PROMPT
Wherever the word "Vector" appears in a line of the records, copy that line.

MATERIAL SHOWN
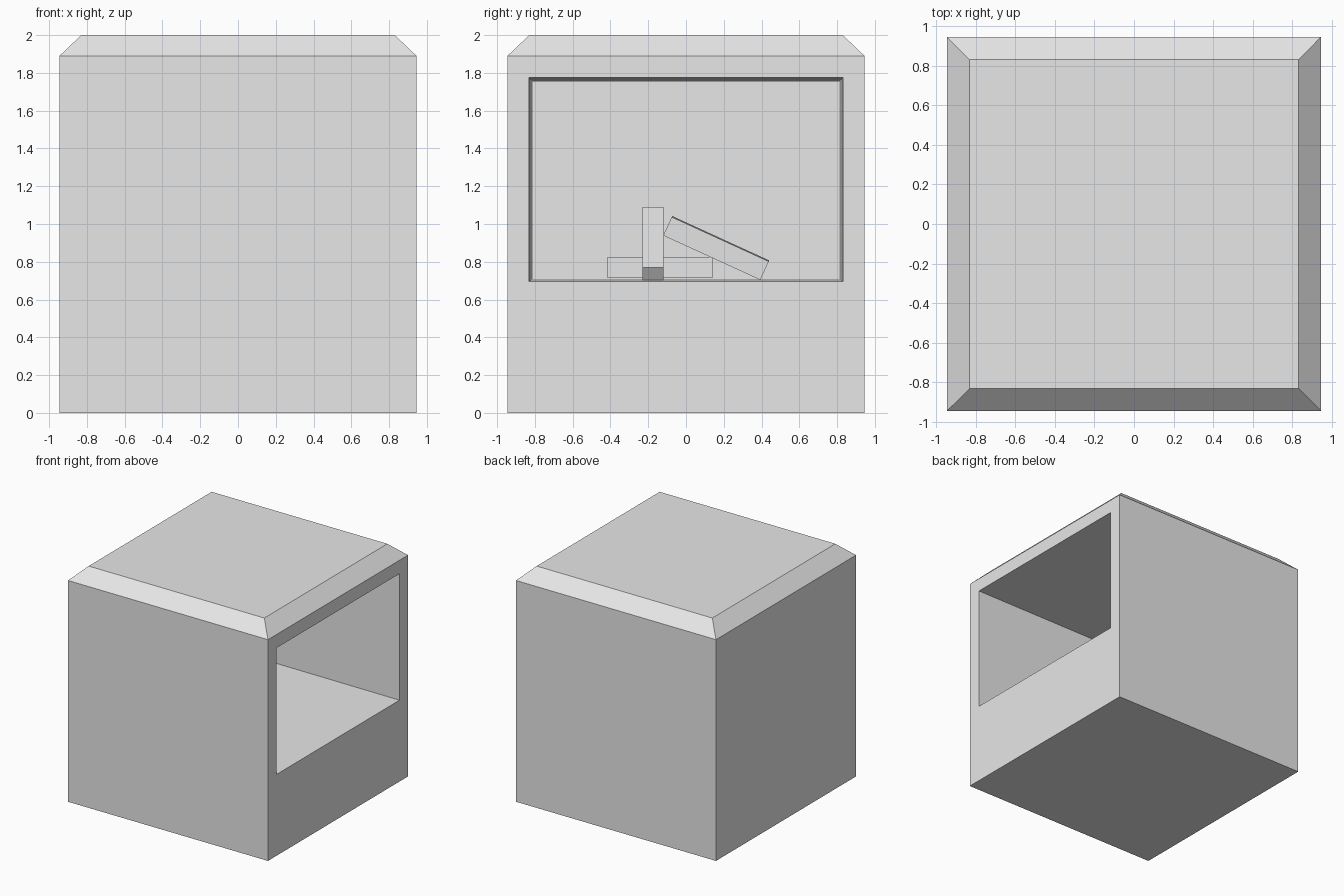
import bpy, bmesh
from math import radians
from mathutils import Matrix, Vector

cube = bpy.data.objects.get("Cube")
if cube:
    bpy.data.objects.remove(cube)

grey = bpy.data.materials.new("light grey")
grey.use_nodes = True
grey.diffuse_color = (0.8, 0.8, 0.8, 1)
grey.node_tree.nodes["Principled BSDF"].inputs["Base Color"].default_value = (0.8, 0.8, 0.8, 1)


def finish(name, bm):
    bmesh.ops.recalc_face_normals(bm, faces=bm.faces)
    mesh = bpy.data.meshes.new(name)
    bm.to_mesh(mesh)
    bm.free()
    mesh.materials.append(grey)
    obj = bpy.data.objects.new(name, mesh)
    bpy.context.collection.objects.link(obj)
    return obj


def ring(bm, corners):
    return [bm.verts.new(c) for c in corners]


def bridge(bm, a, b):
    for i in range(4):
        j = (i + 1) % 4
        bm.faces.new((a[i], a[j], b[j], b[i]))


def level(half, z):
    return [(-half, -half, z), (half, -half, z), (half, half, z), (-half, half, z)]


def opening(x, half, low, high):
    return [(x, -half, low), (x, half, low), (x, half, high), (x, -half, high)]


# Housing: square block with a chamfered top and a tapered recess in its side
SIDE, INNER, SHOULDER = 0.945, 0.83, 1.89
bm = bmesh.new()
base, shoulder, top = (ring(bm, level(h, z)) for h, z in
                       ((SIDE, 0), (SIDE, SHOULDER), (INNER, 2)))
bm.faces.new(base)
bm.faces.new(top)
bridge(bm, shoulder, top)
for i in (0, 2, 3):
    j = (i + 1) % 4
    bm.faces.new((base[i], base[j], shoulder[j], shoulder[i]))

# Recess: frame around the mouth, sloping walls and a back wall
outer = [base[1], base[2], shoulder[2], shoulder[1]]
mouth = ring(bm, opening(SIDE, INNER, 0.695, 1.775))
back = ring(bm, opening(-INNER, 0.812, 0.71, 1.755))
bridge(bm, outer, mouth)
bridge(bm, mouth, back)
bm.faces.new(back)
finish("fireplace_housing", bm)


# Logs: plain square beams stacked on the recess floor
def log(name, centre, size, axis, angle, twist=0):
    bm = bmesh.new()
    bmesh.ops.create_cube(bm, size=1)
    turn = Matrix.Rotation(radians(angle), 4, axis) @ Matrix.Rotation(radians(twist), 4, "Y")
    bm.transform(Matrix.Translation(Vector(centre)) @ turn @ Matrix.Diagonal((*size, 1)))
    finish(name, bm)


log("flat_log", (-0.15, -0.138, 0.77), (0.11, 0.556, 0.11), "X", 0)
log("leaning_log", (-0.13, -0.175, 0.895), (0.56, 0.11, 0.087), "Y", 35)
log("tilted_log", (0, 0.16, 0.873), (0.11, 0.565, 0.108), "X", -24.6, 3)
...
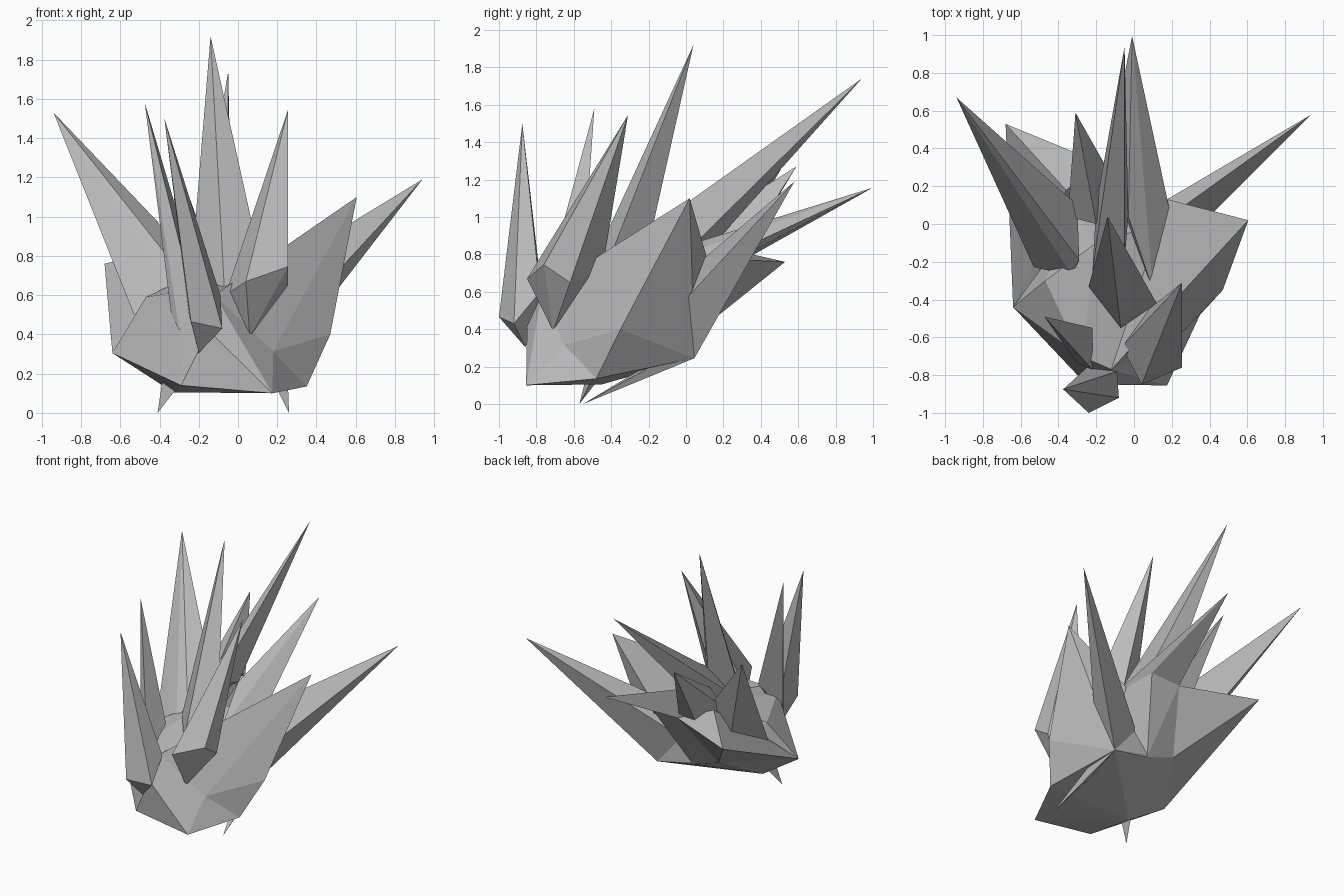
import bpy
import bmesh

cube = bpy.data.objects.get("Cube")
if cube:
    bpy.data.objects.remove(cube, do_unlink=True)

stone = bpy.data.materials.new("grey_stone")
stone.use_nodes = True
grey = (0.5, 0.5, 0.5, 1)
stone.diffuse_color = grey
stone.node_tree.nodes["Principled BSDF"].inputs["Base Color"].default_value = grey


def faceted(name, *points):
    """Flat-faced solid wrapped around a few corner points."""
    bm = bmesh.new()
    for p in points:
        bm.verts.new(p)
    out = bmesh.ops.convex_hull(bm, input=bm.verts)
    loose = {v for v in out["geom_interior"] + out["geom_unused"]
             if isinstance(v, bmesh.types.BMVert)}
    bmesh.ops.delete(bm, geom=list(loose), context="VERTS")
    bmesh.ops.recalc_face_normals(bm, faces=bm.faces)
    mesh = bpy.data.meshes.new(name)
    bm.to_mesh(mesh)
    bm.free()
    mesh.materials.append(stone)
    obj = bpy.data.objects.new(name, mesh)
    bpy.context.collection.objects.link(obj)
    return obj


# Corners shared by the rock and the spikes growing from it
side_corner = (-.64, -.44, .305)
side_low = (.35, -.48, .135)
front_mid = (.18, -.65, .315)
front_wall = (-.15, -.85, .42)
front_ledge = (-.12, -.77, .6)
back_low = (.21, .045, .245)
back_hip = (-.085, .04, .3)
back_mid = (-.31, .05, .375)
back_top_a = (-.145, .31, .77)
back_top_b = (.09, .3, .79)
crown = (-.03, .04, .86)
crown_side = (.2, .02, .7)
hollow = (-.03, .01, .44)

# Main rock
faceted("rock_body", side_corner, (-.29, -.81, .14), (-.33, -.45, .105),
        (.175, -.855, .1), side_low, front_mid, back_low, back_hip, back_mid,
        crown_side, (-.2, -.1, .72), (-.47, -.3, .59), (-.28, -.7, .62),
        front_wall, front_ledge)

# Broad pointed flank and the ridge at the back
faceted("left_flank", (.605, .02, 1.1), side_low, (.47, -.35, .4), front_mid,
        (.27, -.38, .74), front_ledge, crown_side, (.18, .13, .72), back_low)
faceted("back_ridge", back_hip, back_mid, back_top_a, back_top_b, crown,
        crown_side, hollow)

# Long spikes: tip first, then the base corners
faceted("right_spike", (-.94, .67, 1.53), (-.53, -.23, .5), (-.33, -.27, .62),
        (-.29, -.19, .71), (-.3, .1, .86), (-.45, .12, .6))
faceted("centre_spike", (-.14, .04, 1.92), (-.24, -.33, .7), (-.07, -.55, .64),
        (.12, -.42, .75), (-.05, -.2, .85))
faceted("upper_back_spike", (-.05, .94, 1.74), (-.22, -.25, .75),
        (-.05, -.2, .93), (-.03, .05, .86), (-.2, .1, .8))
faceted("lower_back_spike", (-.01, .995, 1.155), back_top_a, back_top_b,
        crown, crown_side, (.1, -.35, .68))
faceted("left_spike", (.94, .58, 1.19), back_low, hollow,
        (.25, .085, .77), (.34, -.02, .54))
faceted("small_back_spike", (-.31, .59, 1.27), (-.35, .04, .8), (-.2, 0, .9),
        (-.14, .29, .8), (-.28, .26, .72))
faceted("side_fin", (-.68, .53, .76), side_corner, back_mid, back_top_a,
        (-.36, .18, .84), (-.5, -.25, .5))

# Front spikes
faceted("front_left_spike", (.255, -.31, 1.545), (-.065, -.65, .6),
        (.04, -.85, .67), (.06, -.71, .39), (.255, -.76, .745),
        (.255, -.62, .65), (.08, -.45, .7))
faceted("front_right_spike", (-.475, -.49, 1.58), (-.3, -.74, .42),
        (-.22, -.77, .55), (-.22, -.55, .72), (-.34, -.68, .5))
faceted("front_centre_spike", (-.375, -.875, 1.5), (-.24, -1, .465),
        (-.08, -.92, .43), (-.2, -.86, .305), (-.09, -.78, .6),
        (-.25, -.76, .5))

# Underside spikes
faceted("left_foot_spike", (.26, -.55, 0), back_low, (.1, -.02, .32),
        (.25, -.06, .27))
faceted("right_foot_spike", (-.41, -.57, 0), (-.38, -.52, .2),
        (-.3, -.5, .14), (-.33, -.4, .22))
---
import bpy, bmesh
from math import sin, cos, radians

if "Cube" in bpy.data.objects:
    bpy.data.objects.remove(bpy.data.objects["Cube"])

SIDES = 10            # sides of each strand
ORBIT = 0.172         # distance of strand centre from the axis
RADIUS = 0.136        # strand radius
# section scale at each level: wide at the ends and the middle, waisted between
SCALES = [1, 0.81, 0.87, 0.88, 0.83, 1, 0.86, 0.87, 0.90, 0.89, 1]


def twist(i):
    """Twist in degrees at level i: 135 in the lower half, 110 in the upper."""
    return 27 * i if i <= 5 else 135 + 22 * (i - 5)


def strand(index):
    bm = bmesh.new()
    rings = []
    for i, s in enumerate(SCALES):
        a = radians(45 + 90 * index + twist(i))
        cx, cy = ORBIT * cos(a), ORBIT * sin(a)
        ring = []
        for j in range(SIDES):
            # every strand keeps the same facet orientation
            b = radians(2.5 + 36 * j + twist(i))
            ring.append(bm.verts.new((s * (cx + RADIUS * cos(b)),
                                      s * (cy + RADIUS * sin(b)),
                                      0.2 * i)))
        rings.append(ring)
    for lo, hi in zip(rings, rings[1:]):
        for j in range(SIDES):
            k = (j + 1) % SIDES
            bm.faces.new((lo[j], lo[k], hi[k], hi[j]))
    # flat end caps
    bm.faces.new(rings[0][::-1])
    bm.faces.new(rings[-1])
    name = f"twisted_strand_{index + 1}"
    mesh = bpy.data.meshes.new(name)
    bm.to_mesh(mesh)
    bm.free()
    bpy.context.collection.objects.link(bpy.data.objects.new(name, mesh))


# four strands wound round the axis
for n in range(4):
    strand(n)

YOUR SOLUTION
from mathutils import Matrix, Vector
    bm.transform(Matrix.Translation(Vector(centre)) @ turn @ Matrix.Diagonal((*size, 1)))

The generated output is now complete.